Separately, there’s some legislative drama playing out in the state over a proposal that advocates say would restrict their ability to place Constitutional amendments on the ballot.
Now back to drug testing policy reform in the era of legalization.
Just last week, the Illinois House of Representatives passed legislation to protect workers from being fired for using cannabis in their free time, with some exceptions.
Also last week, a Washington, D.C. Council committee unanimously approved a bill to ban most workplaces from subjecting job applicants to pre-employment marijuana testing. It would expand on previous legislation the D.C. Council approved to protect local government employees against workplace discrimination due to their use of medical cannabis.
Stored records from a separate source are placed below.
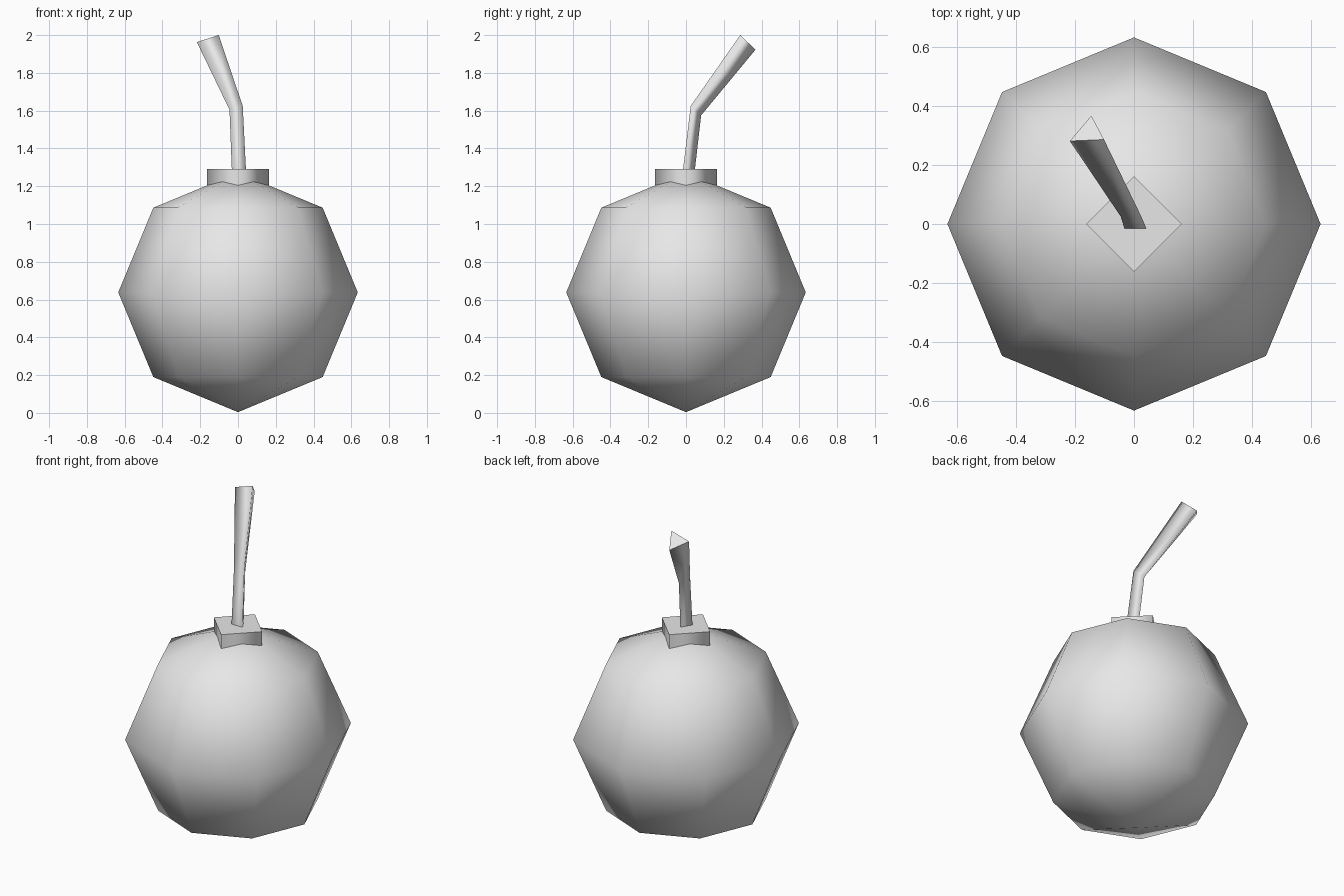
import bpy, bmesh, math

if "Cube" in bpy.data.objects:
    bpy.data.objects.remove(bpy.data.objects["Cube"])

grey = bpy.data.materials.new("plain grey")
grey.diffuse_color = (0.8, 0.8, 0.8, 1)
grey.use_nodes = True
grey.node_tree.nodes["Principled BSDF"].inputs["Base Color"].default_value = grey.diffuse_color


def finish(obj, name):
    obj.name = name
    obj.data.materials.clear()
    obj.data.materials.append(grey)


def loft(name, rings):
    """Tube through matching rings: smooth sides, crisp flat ends."""
    bm = bmesh.new()
    loops = [[bm.verts.new(p) for p in ring] for ring in rings]
    n = len(loops[0])
    for low, high in zip(loops, loops[1:]):
        for i in range(n):
            j = (i + 1) % n
            bm.faces.new((low[i], low[j], high[j], high[i])).smooth = True
    for end in (loops[0][::-1], loops[-1]):
        for edge in bm.faces.new(end).edges:
            edge.smooth = False
    bmesh.ops.recalc_face_normals(bm, faces=bm.faces)
    mesh = bpy.data.meshes.new(name)
    bm.to_mesh(mesh)
    bm.free()
    obj = bpy.data.objects.new(name, mesh)
    bpy.context.collection.objects.link(obj)
    finish(obj, name)


# Round body: coarse smooth sphere resting on its pole
bpy.ops.mesh.primitive_uv_sphere_add(segments=8, ring_count=4, radius=0.634,
                                     location=(0, 0, 0.638))
bpy.ops.object.shade_smooth()
finish(bpy.context.object, "body")


# Four-sided collar with its corners on the axes
def square(z, r=0.163):
    return [(r * math.cos(k * math.pi / 2), r * math.sin(k * math.pi / 2), z)
            for k in range(4)]


loft("collar", [square(1.13), square(1.29)])

# Three-sided fuse, bent once and widening towards its tip
loft("fuse", [
    [(-0.032, -0.018, 1.27), (0.043, -0.018, 1.27), (0.006, 0.045, 1.27)],
    [(-0.045, 0.025, 1.605), (0.025, 0.025, 1.625), (-0.008, 0.080, 1.575)],
    [(-0.218, 0.282, 1.963), (-0.102, 0.287, 2.0), (-0.145, 0.368, 1.923)],
])
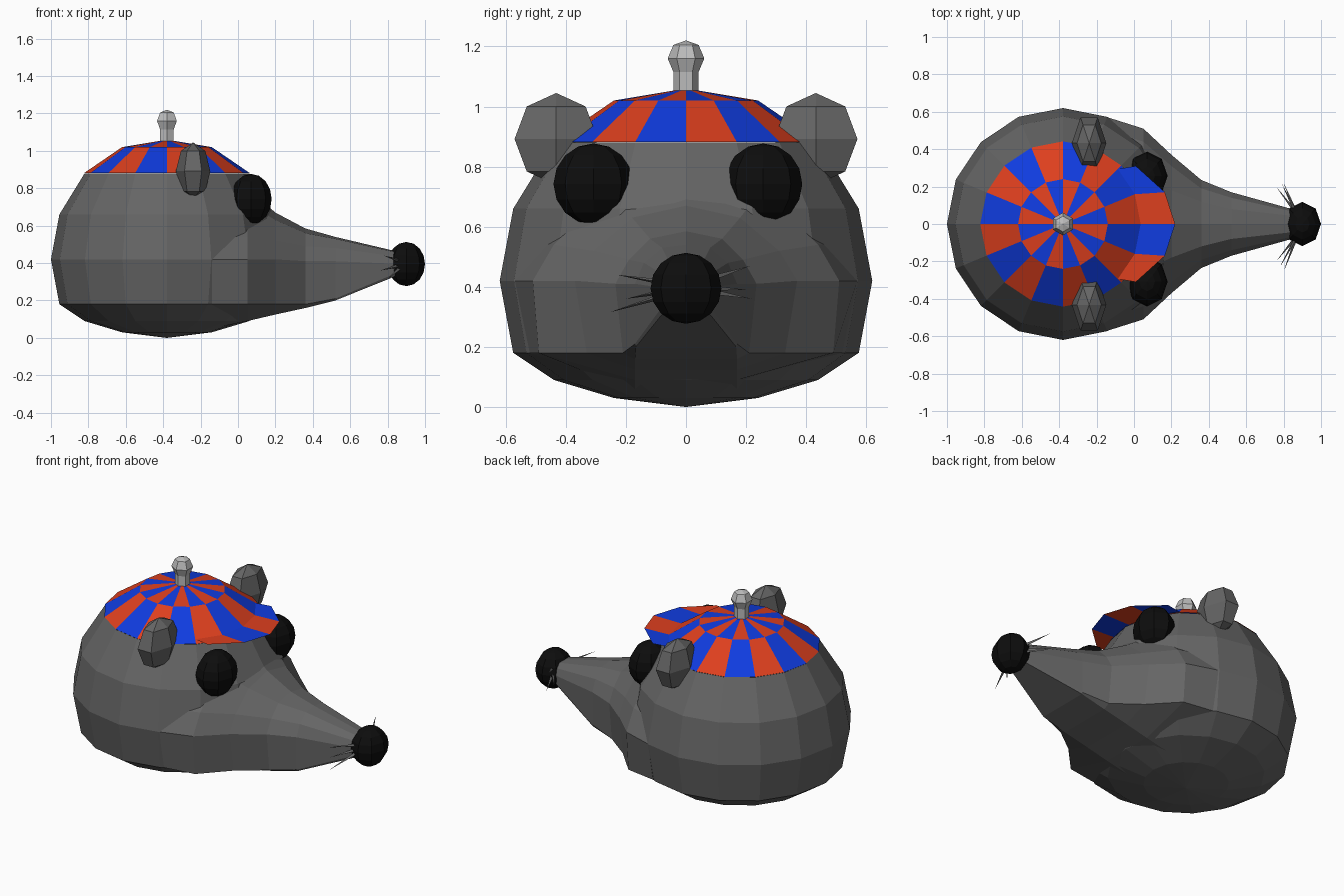
import bpy, bmesh
from math import cos, sin, pi
from mathutils import Vector, Matrix

if "Cube" in bpy.data.objects:
    bpy.data.objects.remove(bpy.data.objects["Cube"])


def mat(name, r, g, b):
    m = bpy.data.materials.new(name)
    m.diffuse_color = (r, g, b, 1)
    m.use_nodes = True
    m.node_tree.nodes["Principled BSDF"].inputs["Base Color"].default_value = m.diffuse_color
    return m


FUR = mat("dark_grey", .13, .13, .13)
BLACK = mat("black", .004, .004, .004)
RED = mat("red", .73, .05, .013)
BLUE = mat("blue", .005, .045, .75)
PALE = mat("pale_grey", .5, .5, .5)


def finish(name, bm, *mats):
    bmesh.ops.recalc_face_normals(bm, faces=bm.faces)
    me = bpy.data.meshes.new(name)
    bm.to_mesh(me)
    bm.free()
    for m in mats:
        me.materials.append(m)
    ob = bpy.data.objects.new(name, me)
    bpy.context.collection.objects.link(ob)
    return ob


def lathe(bm, profile, n, cx, phase=0, color=None):
    """Revolve (radius, z) points around x=cx; radius 0 becomes a pole."""
    rings = []
    for r, z in profile:
        if r == 0:
            rings.append([bm.verts.new((cx, 0, z))] * n)
        else:
            rings.append([bm.verts.new((cx + r * cos(2 * pi * k / n + phase),
                                        r * sin(2 * pi * k / n + phase), z)) for k in range(n)])
    for i, (a, b) in enumerate(zip(rings, rings[1:])):
        for k in range(n):
            j = (k + 1) % n
            vs = list(dict.fromkeys([a[k], a[j], b[j], b[k]]))
            f = bm.faces.new(vs)
            if color:
                f.material_index = color(i, k)
    return rings


def ball(name, loc, size, segs, rings, m, phase=0):
    bm = bmesh.new()
    bmesh.ops.create_uvsphere(bm, u_segments=segs, v_segments=rings, radius=1)
    bmesh.ops.rotate(bm, verts=bm.verts, cent=(0, 0, 0), matrix=Matrix.Rotation(phase, 3, 'Z'))
    bmesh.ops.scale(bm, verts=bm.verts, vec=size)
    bmesh.ops.translate(bm, verts=bm.verts, vec=loc)
    return finish(name, bm, m)


CX = -.38

# Round body
bm = bmesh.new()
lathe(bm, [(0, 0), (.24, .03), (.44, .09), (.575, .18), (.62, .42), (.575, .66), (.44, .88)], 16, CX)
finish("body", bm, FUR)

# Checkered cap with flat visor
bm = bmesh.new()
rings = lathe(bm, [(.442, .882), (.24, 1.02), (0, 1.06)], 16, CX, color=lambda i, k: (i + k) % 2)
brim = {-2: (.01, -.31), -1: (.165, -.17), 0: (.22, 0), 1: (.165, .17), 2: (.01, .31)}
outer = {k: bm.verts.new((x, y, .9)) for k, (x, y) in brim.items()}
mid = {k: rings[0][k].co.lerp(rings[1][k].co, .13) for k in brim}
inner = {k: bm.verts.new(v) for k, v in mid.items()}
for k in range(-2, 2):
    f = bm.faces.new([inner[k], inner[k + 1], outer[k + 1], outer[k]])
    f.material_index = k % 2
finish("cap", bm, RED, BLUE)

# Pompom on a stalk
bm = bmesh.new()
lathe(bm, [(.042, 1.04), (.042, 1.115), (.061, 1.16), (.042, 1.205), (0, 1.22)], 6, CX, pi / 6)
finish("pompom", bm, PALE)

# Snout lofted through half sections (y, z), mirrored across y
sections = [
    (-.14, [(0, .80), (.30, .72), (.50, .54), (.57, .42), (.52, .18), (.17, .05)]),
    (.05, [(0, .80), (.25, .72), (.44, .54), (.51, .42), (.49, .18), (.17, .09)]),
    (.20, [(0, .67), (.18, .63), (.31, .52), (.37, .42), (.33, .18), (.17, .125)]),
    (.36, [(0, .585), (.12, .56), (.19, .49), (.235, .41), (.21, .18), (.17, .16)]),
    (.52, [(0, .54), (.08, .53), (.14, .48), (.17, .41), (.17, .21), (.167, .2)]),
    (.88, [(0, .455), (.04, .45), (.06, .43), (.07, .395), (.06, .36), (.05, .345)]),
]
bm = bmesh.new()
loops = []
for x, half in sections:
    pts = half + [(-y, z) for y, z in reversed(half[1:])]
    loops.append([bm.verts.new((x, y, z)) for y, z in pts])
for a, b in zip(loops, loops[1:]):
    for k in range(len(a)):
        j = (k + 1) % len(a)
        bm.faces.new([a[k], a[j], b[j], b[k]])
bm.faces.new(loops[0])
bm.faces.new(loops[-1])
finish("snout", bm, FUR)

# Nose, eyes, ears
ball("nose", (.9, 0, .395), (.1, .118, .118), 8, 8, BLACK)
ball("eye_right", (.07, -.308, .742), (.11, .133, .135), 8, 8, BLACK)
ball("eye_left", (.07, .257, .742), (.11, .13, .135), 8, 8, BLACK)
for side, tag in ((-1, "right"), (1, "left")):
    ball("ear_" + tag, (-.24, side * .432, .892), (.092, .16, .153), 6, 4, FUR, pi / 6)

# Whiskers: thin spikes sweeping back from beside the nose
tips = [(.78, -.23, .44), (.76, -.20, .36), (.80, -.255, .315),
        (.79, .215, .47), (.76, .20, .39), (.80, .22, .36)]
bm = bmesh.new()
for t in tips:
    tip = Vector(t)
    s = 1 if tip.y > 0 else -1
    base = Vector((.87, s * .06, .40 + (tip.z - .40) * .3))
    q = (tip - base).to_track_quat('Z', 'Y')
    tri = [bm.verts.new(base + q @ Vector((.012 * cos(a), .012 * sin(a), 0)))
           for a in (0, 2 * pi / 3, 4 * pi / 3)]
    end = bm.verts.new(tip)
    for k in range(3):
        bm.faces.new([tri[k], tri[(k + 1) % 3], end])
finish("whiskers", bm, FUR)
Following the enactment of adult-use legalization in New York, the state Department of Labor announced a policy change barring most employers from drug testing certain workers for marijuana.
At the federal level, House appropriations legislation and attached reports passed by the House last year directed federal government agencies to reconsider policies that fire employees for using cannabis in compliance with state law. But that provision was not included in the omnibus package approved by the House on Wednesday.
The White House Office of Personnel Management (OPM) recently issued a memo to federal agencies that says admitting to past marijuana use should not automatically disqualify people from being employed in the federal government.
Last month, a top Wells Fargo analyst says that there’s one main reason for rising costs and worker shortages in the transportation sector: federal marijuana criminalization and resulting drug testing mandates that persist even as more states enact legalization.
In January, a coalition of more than two dozen congressional Democrats filed bill on promoting workplace investment to combat climate change, and they want to boost the workforce nationwide by protecting people in legal marijuana states from being penalized due to federal drug testing policies.
Photo courtesy of Brian Shamblen.